It shows that the strange thing about creativity is that on this [series] I had to deliver a high volume. Each year, I had to deliver like 30 tracks of four, five minutes duration. Man, I just had to churn and burn. Now, you would think that music created under those conditions would be shallow, but the opposite is true. Something about having to work at that speed means that all you've got time for is instinct. And guess what? Instinct, when it comes to creating music, is better than intellect. The music gets deeper and better because you've got this momentum, and you really get on a roll.
So, the music I wrote for a seemingly shallow enterprise such as a video game for children actually is some of the deepest music that I ever wrote. Deeper than the music I wrote for Oliver Stone, for instance. I don't do film music anymore. I've retired from that, but I learned how to compose and orchestrate for an orchestra, and that's what I do now. I'm in opera. I write concertos for big, bad orchestras. They go out there and play with 60 guys, acoustic, rather than three guys with Joyo amplifiers, and I prefer the 60 guys. And because of that, I finally got around to writing my big Spyro concerto. I was just doing that, cramming all those themes, those basslines, those riffs, those pieces into this symphonic composition, when the call came in saying that they were rebooting the game and the music. And they asked if I could see my way towards creating one more piece of music? Because they've got one page that's new which is the opening page [menu] where you take a left or you go to your right with Spyro. And I said, "Well, it so happens that I've got this big, humongous orchestral piece. How 'bout that?" I played a few bars of it and done. That new piece is in the beginning [of the Trilogy].

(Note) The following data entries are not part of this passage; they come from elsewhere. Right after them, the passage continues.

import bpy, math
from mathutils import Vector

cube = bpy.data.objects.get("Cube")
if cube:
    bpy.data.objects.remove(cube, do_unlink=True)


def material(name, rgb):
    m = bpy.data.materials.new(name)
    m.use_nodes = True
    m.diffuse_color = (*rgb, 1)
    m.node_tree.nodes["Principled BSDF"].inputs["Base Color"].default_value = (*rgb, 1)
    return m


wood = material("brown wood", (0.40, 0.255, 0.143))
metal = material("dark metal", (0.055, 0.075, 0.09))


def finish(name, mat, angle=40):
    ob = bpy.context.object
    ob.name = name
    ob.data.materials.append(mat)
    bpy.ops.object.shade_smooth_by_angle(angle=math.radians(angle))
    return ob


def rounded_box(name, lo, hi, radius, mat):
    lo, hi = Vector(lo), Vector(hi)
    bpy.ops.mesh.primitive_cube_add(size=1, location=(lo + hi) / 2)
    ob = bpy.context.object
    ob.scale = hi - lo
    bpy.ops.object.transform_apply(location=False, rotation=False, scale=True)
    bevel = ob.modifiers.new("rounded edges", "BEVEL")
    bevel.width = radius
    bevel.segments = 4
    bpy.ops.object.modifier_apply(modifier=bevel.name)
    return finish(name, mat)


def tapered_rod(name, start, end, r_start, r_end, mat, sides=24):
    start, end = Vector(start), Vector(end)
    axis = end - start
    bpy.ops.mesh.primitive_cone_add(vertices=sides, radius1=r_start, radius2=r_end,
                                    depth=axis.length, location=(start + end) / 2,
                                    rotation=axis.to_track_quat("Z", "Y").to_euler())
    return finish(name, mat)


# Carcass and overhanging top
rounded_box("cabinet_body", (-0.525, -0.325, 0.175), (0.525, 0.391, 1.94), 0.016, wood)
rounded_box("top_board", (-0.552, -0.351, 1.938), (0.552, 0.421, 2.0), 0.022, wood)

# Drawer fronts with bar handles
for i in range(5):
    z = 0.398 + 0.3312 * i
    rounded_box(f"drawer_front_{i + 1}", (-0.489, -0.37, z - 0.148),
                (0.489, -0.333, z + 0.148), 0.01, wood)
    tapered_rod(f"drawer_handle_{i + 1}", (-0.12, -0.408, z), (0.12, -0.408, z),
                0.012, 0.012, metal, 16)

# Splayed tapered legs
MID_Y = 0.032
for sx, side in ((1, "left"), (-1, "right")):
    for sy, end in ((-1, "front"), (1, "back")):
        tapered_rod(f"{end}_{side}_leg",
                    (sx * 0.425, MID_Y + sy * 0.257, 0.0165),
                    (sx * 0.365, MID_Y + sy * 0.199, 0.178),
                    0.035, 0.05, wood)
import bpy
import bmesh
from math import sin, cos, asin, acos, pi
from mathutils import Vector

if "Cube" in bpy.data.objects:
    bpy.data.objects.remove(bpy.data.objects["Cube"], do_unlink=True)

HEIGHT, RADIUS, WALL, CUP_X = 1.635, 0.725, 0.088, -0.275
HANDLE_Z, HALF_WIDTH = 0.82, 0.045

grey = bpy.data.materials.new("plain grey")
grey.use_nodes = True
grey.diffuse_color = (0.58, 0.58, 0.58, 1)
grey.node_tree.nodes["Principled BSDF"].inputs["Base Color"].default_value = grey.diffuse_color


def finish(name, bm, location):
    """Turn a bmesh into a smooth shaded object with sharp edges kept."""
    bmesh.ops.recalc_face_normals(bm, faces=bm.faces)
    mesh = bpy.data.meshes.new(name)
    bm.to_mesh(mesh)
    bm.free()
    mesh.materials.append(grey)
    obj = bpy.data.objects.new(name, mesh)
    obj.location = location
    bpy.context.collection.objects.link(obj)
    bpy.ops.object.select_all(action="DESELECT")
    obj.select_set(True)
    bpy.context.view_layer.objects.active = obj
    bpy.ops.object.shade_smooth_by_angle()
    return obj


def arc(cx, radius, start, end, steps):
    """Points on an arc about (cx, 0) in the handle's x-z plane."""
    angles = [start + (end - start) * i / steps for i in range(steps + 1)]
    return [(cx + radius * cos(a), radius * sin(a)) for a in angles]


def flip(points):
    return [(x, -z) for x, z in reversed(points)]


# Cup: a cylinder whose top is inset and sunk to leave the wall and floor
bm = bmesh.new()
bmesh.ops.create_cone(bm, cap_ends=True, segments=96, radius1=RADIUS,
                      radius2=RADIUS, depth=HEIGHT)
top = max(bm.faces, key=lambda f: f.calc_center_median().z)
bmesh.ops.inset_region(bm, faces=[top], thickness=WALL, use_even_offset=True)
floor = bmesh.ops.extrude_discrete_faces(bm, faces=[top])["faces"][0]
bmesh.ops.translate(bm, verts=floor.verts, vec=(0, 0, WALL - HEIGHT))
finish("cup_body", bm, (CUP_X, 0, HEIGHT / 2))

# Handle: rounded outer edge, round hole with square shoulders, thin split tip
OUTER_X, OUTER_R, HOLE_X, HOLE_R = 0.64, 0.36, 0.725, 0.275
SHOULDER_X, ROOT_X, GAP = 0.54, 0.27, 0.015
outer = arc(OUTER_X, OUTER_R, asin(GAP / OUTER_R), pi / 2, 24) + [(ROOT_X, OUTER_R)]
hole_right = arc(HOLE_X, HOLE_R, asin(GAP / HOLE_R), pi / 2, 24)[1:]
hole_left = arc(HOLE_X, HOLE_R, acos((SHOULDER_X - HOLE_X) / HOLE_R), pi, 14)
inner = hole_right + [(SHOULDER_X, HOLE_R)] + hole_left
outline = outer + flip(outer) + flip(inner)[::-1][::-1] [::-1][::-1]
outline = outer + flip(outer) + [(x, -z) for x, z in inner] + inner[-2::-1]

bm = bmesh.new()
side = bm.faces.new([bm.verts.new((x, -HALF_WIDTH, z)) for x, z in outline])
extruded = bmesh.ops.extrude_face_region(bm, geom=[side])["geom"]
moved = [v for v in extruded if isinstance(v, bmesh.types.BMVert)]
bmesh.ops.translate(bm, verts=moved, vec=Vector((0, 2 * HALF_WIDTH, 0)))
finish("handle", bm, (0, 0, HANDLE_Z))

With a certain demographic of fan, do you get more recognition for your Spyro work versus your work with The Police?
Yeah, there is a demographic for whom I am the guy who did Spyro. All those thirty-something year-olds, which is the age of my kids, they weren't around when The Police were around. My own kids have no idea that I used to be a rock-star. I'm just dad with a hole in my sock. So, for that age group my rock and roll years don't have nearly the same resonance as Spyro.
Has it made you think that perhaps you'd like to get back into doing big, grand orchestral music for gaming again, or are you okay with leaving your mark with this series?
Well, orchestras in games are dime a dozen these days. They routinely hire a 60-piece orchestra for a video game. So, I've got other fish to fry. Spryo is my one and only game. I’ll quit while I'm ahead.
Well, with your son developing at Insomnia, maybe you should never say never and score one of his games?
I hadn't thought of that actually. It was really fun work, and I probably would consider it.
The Spyro Reignited Trilogy, which will be released on Nov. 13, 2018.
Tom Kenny talks about his voice work in Spyro: